RECORDS PROVIDED:
BEGIN
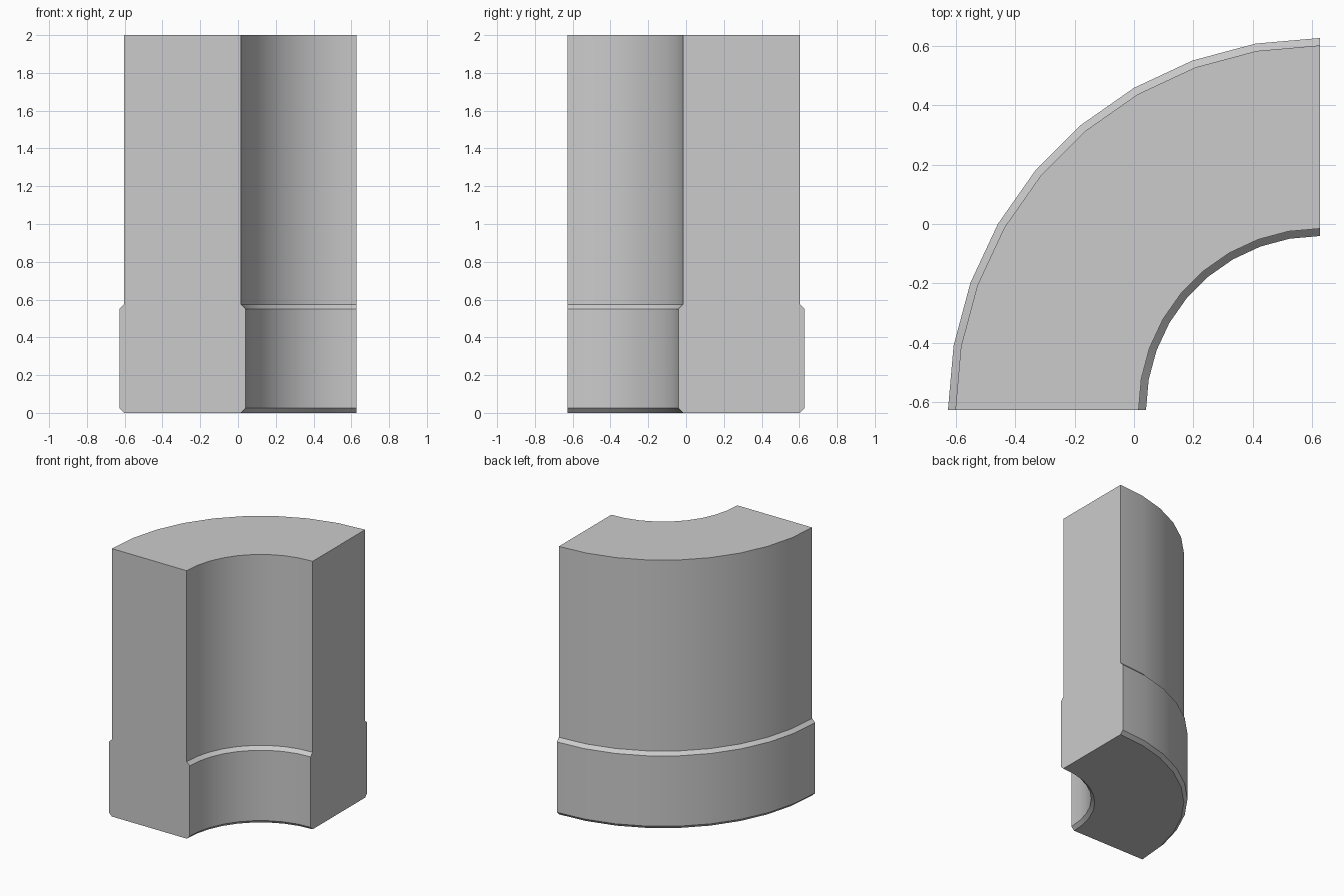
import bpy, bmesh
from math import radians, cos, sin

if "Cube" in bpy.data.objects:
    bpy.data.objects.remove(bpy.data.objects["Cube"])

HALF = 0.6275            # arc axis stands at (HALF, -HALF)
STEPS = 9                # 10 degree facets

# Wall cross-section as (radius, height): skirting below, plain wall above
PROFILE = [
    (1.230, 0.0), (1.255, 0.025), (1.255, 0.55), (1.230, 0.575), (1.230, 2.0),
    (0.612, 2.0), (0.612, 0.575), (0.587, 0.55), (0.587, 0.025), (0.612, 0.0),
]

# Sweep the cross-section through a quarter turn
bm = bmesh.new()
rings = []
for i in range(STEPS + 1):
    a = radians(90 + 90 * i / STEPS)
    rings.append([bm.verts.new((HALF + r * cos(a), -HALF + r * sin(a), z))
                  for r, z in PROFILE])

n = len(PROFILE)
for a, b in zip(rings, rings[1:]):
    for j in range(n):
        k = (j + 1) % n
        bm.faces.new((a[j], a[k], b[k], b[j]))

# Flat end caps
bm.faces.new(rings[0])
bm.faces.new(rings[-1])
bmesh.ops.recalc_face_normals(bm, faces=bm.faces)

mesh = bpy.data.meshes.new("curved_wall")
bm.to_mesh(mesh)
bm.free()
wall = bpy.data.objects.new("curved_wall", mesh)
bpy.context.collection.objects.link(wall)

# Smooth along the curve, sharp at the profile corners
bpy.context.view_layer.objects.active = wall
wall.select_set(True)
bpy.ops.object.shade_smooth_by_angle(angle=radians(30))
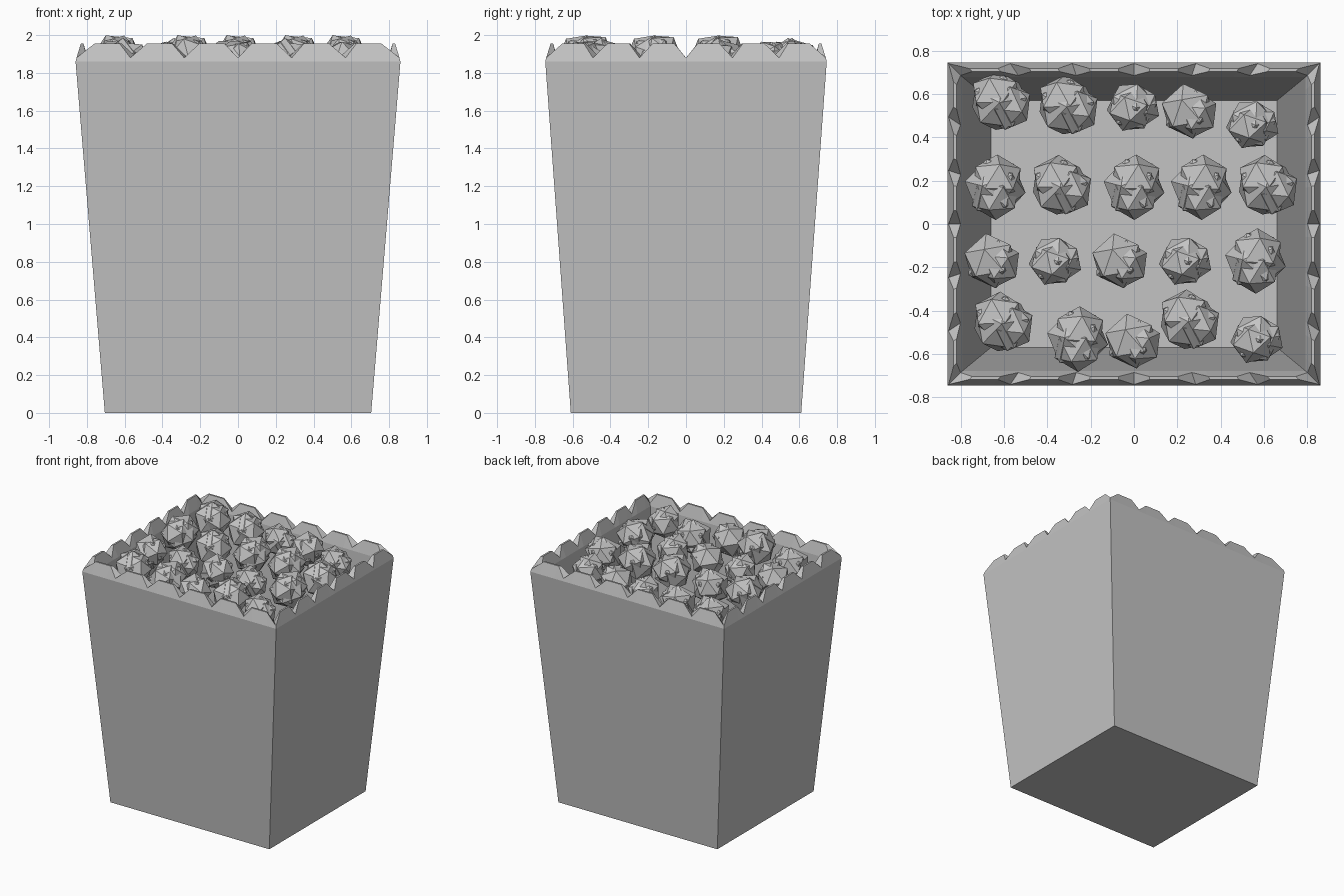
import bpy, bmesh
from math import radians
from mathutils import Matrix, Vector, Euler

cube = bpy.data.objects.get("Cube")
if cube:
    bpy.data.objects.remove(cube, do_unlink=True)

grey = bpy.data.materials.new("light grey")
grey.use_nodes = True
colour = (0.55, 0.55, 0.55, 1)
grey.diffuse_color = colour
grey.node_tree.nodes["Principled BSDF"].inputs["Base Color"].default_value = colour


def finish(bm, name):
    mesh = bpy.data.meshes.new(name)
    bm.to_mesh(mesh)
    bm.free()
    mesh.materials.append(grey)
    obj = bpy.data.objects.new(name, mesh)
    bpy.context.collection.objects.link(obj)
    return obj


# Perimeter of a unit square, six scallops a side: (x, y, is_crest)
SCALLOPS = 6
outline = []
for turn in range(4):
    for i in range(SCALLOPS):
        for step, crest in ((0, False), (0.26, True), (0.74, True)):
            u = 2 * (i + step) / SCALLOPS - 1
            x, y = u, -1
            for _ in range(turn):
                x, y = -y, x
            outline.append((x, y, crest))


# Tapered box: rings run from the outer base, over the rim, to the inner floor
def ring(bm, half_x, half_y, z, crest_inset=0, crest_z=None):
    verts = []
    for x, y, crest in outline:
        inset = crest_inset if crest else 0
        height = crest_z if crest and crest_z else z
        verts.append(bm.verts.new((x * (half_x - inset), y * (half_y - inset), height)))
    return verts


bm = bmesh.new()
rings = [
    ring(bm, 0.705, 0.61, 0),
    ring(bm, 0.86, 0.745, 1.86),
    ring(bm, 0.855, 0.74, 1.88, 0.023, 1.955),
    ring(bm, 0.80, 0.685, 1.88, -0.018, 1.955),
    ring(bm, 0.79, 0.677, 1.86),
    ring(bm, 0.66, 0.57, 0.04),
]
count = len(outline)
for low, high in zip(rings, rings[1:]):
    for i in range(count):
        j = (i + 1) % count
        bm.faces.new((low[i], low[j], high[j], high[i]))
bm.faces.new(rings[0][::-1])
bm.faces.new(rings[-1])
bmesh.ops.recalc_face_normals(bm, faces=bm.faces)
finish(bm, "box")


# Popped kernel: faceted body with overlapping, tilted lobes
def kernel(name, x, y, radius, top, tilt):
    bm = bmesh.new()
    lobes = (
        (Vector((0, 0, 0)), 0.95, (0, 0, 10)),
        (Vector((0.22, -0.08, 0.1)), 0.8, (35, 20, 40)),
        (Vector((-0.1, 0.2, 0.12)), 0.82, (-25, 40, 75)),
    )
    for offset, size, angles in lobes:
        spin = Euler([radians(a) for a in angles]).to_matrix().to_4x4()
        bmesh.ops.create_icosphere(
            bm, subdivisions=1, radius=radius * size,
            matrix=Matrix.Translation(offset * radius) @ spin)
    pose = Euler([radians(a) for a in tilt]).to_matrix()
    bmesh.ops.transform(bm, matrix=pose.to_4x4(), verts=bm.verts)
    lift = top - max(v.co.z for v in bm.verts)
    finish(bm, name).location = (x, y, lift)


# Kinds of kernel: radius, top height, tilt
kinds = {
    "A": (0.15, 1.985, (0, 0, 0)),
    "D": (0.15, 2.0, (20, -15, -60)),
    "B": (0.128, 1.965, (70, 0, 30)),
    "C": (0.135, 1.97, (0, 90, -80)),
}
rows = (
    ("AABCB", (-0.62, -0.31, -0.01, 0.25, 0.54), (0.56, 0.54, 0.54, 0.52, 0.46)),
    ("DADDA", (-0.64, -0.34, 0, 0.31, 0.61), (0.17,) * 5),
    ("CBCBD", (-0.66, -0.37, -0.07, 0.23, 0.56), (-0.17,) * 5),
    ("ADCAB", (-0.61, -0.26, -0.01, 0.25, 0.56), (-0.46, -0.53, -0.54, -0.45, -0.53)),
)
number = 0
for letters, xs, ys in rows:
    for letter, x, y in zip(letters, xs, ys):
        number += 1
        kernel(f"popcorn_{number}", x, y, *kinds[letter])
END
BEGIN
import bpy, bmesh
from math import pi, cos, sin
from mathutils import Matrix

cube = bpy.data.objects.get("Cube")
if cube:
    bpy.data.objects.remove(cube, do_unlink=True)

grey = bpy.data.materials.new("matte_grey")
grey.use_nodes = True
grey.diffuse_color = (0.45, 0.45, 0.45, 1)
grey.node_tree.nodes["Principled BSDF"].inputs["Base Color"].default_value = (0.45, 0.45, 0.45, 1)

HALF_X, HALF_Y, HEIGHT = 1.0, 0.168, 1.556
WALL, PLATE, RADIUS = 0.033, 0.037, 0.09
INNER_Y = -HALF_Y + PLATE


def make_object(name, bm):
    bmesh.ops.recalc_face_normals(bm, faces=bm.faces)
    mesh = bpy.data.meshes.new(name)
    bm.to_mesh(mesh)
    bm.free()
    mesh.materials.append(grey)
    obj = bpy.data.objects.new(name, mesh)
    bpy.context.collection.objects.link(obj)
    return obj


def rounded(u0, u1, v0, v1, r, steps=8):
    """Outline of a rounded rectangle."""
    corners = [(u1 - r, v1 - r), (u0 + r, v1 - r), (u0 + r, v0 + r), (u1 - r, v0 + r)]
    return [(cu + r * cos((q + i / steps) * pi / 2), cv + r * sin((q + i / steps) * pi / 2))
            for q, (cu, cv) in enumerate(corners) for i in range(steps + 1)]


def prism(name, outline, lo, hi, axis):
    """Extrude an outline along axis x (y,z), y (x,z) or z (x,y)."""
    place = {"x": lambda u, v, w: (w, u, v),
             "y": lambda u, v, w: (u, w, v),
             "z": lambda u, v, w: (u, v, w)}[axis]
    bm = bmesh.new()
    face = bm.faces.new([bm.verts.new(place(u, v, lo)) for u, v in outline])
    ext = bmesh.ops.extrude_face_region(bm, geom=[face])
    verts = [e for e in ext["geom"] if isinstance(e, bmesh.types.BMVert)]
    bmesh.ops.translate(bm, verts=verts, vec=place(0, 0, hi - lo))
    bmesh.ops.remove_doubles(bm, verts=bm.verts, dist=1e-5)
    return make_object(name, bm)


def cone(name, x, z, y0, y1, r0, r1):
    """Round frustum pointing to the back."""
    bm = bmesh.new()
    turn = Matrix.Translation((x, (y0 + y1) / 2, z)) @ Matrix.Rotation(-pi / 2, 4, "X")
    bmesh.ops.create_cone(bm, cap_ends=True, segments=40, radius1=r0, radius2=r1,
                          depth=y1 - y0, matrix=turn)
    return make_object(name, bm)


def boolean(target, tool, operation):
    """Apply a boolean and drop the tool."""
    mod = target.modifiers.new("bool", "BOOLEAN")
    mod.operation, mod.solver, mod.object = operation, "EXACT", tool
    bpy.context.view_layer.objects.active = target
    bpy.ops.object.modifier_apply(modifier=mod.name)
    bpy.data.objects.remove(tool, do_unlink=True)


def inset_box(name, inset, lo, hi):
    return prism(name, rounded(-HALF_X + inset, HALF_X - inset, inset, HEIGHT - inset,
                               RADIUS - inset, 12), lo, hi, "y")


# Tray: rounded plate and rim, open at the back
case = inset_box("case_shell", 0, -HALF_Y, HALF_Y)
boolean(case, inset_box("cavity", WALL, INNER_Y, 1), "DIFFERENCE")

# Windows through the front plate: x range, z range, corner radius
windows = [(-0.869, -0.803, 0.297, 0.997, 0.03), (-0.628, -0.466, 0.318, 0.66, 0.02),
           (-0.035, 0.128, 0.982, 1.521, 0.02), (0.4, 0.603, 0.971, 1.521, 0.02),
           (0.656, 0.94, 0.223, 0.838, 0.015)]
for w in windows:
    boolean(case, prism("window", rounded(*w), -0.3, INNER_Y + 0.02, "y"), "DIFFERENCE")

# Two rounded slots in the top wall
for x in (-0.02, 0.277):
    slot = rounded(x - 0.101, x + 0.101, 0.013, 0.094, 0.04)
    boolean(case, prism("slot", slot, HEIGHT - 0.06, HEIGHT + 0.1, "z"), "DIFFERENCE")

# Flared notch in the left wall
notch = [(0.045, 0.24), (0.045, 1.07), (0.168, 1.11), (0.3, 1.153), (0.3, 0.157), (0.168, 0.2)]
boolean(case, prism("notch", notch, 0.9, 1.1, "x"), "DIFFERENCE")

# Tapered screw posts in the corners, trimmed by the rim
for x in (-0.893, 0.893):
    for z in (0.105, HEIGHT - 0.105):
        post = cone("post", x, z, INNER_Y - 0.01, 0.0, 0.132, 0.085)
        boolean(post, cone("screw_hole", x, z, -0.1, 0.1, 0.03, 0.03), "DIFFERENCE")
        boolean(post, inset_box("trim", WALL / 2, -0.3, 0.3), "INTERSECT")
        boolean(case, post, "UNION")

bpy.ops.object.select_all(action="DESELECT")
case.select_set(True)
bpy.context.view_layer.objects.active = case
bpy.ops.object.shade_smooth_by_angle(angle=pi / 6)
END
BEGIN
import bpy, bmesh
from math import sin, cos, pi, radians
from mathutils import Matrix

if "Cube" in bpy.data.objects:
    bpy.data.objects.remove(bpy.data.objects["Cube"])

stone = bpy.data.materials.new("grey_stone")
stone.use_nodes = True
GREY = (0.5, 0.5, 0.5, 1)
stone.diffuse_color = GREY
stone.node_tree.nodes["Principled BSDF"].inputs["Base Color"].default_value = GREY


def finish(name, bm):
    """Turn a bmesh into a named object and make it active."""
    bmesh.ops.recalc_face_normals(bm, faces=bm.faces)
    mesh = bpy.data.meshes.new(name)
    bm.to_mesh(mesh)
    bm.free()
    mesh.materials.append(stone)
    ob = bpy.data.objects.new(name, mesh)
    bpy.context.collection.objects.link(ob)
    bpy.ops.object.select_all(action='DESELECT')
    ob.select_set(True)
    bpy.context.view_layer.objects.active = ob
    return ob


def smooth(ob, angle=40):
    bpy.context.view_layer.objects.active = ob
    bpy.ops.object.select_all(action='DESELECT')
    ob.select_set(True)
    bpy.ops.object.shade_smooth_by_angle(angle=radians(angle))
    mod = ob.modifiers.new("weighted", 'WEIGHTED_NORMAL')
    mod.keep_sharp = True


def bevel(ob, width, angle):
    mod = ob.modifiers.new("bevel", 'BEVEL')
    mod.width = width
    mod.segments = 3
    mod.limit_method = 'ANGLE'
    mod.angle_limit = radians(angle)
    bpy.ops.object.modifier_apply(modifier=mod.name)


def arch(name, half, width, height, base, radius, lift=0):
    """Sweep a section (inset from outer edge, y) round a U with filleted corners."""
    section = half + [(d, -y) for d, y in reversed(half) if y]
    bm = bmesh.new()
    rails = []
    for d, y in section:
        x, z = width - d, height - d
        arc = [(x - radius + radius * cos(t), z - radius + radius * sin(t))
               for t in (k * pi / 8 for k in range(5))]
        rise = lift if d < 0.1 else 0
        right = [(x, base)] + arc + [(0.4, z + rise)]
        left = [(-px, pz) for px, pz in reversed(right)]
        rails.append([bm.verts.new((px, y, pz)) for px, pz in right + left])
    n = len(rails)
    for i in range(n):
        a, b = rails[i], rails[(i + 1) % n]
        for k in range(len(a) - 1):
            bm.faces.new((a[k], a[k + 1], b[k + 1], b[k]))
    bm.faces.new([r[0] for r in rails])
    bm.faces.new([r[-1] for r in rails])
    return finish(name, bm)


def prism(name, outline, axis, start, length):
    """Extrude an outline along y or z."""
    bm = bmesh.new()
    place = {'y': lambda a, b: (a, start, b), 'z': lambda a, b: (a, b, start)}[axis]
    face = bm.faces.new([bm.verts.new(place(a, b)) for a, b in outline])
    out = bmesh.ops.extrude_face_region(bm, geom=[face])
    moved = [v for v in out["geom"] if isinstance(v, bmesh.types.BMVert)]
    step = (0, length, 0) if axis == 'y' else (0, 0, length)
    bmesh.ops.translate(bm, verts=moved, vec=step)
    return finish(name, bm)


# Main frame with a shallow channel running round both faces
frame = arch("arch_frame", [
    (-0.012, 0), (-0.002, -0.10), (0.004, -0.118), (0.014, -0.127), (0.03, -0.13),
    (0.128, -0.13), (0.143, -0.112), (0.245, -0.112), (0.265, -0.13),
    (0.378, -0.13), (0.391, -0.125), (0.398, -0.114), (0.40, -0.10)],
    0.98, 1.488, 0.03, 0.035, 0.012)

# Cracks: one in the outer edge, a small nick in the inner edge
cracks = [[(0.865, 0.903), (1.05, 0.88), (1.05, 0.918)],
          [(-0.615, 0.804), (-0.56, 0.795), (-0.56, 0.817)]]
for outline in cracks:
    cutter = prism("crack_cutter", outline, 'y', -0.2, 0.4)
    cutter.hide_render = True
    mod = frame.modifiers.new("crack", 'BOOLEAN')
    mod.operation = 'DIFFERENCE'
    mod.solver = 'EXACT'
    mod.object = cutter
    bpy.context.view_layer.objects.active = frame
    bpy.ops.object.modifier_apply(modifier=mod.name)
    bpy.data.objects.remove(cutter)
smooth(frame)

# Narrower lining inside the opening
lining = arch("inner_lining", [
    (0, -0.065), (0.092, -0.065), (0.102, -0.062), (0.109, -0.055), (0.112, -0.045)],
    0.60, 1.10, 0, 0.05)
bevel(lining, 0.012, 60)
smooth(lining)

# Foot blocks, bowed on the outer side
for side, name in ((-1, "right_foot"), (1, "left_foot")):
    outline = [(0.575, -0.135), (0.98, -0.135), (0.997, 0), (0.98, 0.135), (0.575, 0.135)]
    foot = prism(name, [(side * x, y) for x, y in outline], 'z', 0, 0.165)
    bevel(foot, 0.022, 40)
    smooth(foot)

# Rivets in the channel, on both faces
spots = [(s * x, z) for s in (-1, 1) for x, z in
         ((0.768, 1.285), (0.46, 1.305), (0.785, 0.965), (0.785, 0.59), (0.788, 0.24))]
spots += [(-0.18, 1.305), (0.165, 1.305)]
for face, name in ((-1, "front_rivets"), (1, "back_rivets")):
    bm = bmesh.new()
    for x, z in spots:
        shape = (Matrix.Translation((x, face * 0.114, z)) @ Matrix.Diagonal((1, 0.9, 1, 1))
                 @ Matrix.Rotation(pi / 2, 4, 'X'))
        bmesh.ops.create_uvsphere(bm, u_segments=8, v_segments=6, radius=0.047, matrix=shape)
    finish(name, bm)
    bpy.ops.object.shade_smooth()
END
WHAT TO PRODUCE: Check each line of the data for "range". Copy the lines where it turns up.

FINISHED EXERCISE:
for i in range(STEPS + 1):
    for j in range(n):
for turn in range(4):
    for i in range(SCALLOPS):
            for _ in range(turn):
    for i in range(count):
            for q, (cu, cv) in enumerate(corners) for i in range(steps + 1)]
# Windows through the front plate: x range, z range, corner radius
               for t in (k * pi / 8 for k in range(5))]
    for i in range(n):
        for k in range(len(a) - 1):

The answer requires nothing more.